What lines of the data below hold "Cube"? Show them.

[Saved data entries]
■ ■ ■ ■

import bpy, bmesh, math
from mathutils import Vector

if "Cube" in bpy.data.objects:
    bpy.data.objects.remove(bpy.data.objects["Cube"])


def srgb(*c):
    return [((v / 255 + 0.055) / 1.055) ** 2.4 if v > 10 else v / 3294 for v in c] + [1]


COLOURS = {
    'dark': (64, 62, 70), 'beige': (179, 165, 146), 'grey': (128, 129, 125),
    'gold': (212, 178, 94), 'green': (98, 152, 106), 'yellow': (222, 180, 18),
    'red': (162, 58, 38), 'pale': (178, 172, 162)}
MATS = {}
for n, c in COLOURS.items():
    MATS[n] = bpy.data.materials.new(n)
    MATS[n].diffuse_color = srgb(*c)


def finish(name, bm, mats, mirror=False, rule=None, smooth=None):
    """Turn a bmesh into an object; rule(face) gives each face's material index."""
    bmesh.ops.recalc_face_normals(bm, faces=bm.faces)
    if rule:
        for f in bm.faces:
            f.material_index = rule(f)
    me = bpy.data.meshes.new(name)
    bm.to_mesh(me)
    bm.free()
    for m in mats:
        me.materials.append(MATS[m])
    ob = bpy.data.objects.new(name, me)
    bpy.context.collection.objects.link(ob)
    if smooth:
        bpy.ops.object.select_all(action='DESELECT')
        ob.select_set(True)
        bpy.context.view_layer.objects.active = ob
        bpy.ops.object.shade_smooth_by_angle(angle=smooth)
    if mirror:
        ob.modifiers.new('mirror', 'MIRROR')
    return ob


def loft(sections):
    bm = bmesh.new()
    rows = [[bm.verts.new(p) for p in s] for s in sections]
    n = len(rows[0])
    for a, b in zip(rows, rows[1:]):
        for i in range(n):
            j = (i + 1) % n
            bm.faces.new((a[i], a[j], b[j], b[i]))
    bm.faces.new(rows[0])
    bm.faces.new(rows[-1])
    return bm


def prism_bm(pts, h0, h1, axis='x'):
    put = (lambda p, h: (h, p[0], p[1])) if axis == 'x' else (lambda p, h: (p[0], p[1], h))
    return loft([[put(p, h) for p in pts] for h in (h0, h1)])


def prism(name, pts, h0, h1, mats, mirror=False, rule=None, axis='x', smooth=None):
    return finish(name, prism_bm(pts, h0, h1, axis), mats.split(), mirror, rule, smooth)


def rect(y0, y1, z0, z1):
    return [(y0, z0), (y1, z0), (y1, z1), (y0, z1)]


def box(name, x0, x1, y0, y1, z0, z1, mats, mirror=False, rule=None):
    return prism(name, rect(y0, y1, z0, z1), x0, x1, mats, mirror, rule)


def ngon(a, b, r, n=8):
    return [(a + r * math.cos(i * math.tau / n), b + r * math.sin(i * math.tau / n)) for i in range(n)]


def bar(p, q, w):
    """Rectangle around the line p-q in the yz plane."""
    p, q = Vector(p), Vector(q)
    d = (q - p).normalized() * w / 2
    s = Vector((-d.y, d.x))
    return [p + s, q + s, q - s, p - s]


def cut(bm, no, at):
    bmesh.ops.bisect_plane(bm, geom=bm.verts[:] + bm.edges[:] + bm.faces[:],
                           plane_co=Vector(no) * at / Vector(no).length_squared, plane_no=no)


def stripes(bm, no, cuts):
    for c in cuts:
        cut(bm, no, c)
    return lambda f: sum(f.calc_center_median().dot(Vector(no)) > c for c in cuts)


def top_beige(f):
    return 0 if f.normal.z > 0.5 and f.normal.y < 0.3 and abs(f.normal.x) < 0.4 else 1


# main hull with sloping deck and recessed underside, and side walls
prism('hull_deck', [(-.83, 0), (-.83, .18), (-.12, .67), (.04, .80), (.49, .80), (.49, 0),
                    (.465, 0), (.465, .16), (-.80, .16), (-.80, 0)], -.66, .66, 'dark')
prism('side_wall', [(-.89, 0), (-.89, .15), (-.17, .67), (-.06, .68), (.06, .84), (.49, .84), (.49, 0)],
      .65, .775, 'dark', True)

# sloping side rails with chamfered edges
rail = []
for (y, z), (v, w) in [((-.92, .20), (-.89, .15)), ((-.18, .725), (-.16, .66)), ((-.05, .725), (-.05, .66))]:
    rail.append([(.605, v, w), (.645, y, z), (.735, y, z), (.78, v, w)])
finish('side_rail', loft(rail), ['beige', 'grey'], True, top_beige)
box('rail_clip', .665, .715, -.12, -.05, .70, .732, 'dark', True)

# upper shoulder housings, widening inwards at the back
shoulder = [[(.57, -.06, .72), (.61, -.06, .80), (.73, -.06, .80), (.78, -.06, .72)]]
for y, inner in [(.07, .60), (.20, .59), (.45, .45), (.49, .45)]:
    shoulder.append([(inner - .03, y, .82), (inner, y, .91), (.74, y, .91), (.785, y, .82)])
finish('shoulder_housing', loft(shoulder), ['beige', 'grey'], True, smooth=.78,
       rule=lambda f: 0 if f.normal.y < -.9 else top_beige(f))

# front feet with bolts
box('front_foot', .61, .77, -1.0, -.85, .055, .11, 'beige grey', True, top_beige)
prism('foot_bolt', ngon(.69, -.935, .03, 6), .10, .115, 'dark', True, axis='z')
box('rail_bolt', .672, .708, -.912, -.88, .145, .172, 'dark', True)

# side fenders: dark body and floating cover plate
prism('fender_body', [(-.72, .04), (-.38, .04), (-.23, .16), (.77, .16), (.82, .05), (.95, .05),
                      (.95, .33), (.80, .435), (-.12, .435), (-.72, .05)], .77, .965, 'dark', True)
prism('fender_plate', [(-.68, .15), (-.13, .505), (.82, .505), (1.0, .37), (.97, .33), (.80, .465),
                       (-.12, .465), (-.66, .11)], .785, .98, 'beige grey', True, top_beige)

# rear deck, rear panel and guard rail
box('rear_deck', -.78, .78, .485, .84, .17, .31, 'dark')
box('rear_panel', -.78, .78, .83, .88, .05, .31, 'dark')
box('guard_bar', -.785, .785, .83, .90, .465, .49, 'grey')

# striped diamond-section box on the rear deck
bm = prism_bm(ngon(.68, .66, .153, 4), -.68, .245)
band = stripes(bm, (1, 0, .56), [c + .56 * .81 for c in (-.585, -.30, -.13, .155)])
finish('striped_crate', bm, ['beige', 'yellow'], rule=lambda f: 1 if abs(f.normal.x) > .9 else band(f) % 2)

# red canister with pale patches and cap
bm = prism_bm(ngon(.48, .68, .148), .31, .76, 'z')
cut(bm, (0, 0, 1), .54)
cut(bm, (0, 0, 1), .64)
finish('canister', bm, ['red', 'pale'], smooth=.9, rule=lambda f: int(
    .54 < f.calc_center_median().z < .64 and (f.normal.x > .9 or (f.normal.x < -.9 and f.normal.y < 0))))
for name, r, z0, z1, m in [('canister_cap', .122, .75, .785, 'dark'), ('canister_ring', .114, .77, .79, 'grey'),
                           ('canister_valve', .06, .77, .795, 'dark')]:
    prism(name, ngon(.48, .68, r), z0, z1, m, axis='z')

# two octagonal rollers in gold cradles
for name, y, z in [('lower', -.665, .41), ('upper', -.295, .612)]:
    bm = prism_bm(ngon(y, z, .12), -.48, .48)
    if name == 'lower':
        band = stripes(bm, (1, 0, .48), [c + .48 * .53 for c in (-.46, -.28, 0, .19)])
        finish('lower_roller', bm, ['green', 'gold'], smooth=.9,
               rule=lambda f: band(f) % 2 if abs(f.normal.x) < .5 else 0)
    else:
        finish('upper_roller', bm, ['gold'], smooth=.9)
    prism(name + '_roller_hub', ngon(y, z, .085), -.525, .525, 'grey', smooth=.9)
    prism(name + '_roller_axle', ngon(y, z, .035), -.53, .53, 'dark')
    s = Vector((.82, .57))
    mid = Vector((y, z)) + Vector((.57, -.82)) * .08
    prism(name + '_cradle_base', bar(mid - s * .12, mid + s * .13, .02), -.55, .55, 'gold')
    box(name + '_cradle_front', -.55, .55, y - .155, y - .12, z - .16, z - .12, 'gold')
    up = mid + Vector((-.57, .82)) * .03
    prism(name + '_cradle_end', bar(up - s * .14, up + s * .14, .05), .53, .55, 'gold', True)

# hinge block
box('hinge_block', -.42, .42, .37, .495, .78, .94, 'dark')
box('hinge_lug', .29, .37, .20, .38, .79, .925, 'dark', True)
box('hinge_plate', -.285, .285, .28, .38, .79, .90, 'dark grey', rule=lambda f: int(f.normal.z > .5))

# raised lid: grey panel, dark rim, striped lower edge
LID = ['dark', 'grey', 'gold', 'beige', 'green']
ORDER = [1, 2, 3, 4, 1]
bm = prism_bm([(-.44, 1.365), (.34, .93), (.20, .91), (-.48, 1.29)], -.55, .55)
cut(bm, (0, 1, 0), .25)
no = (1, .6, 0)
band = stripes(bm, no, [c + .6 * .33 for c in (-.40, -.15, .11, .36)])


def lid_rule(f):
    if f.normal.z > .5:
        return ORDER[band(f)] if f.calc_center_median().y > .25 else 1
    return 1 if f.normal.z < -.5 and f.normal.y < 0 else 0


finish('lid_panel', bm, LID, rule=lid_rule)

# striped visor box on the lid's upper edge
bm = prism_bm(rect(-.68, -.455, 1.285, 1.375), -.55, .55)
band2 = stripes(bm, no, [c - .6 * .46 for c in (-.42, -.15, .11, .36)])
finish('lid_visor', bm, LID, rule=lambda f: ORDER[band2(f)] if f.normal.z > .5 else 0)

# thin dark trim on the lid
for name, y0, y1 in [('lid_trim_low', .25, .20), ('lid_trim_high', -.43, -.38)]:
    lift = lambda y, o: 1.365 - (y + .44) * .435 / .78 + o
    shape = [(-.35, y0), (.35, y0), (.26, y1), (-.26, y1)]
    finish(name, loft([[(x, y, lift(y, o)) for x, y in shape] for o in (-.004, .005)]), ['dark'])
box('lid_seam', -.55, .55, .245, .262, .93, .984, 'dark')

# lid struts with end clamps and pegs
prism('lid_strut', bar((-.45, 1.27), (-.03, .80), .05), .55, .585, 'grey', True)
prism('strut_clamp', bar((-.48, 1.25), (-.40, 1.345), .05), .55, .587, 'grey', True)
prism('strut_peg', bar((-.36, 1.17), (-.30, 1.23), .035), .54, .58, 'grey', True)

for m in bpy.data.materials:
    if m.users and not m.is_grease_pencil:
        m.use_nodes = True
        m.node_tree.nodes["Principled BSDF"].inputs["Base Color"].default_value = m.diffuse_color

■ ■ ■ ■

REPLY TO THE TASK:
if "Cube" in bpy.data.objects:
    bpy.data.objects.remove(bpy.data.objects["Cube"])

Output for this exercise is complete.